Data excerpts
━━━━
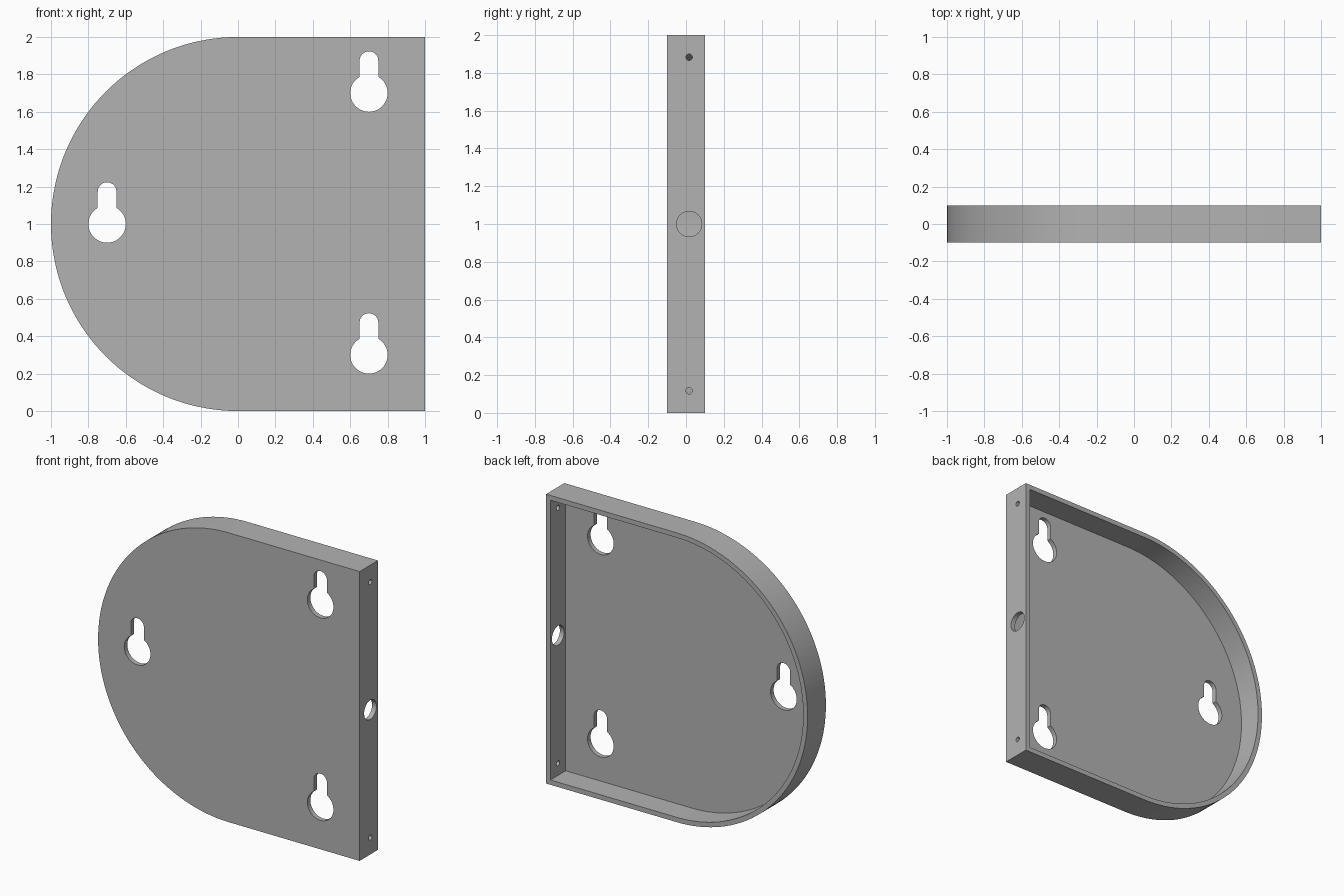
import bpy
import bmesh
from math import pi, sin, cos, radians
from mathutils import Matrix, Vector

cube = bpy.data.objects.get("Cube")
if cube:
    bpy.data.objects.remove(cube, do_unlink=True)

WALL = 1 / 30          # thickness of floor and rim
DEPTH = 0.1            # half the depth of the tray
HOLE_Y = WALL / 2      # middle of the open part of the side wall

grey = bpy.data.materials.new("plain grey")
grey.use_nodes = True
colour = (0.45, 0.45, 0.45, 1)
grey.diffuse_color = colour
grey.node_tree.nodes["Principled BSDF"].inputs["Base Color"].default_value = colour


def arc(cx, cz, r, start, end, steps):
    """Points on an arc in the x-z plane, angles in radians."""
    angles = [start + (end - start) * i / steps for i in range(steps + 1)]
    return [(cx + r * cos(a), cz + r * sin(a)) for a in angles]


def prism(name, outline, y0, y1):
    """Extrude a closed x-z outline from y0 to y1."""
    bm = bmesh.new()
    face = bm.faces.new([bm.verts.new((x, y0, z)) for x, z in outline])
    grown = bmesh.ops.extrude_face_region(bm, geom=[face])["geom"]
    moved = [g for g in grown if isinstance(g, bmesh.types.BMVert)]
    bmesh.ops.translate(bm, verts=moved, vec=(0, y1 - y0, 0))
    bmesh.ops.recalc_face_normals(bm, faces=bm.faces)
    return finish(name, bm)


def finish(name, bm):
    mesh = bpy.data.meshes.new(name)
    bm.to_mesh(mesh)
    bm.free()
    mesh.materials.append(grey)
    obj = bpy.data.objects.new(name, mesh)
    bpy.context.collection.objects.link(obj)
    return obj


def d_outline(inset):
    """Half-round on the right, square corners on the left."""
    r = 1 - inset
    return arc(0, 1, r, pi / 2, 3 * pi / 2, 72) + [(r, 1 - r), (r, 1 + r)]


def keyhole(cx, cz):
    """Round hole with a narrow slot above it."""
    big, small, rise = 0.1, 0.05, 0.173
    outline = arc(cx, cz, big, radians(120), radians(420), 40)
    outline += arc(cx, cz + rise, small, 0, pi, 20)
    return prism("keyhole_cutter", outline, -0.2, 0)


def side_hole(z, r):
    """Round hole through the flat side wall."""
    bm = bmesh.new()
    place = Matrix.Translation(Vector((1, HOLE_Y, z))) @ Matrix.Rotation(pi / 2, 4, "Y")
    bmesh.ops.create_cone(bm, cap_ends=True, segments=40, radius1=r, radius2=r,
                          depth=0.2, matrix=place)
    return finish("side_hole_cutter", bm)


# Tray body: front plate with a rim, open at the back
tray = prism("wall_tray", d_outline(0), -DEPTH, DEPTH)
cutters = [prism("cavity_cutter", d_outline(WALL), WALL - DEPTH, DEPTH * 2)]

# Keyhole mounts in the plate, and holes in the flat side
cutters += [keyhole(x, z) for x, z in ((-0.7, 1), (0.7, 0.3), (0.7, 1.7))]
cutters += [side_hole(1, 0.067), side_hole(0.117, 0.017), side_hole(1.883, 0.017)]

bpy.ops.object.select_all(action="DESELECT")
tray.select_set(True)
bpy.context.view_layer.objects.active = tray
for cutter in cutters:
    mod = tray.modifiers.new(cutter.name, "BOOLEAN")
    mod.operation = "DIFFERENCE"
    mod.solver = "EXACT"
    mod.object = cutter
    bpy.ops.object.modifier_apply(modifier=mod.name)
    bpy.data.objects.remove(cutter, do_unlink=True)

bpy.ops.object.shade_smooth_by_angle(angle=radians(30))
━━━━
> _Work order_
All lines above from the line with "bm.to_mesh(mesh)" through the line with "r = 1 - inset", both included, are to be set down exactly, with nothing else.

> _Worked solution_
    bm.to_mesh(mesh)
    bm.free()
    mesh.materials.append(grey)
    obj = bpy.data.objects.new(name, mesh)
    bpy.context.collection.objects.link(obj)
    return obj


def d_outline(inset):
    """Half-round on the right, square corners on the left."""
    r = 1 - inset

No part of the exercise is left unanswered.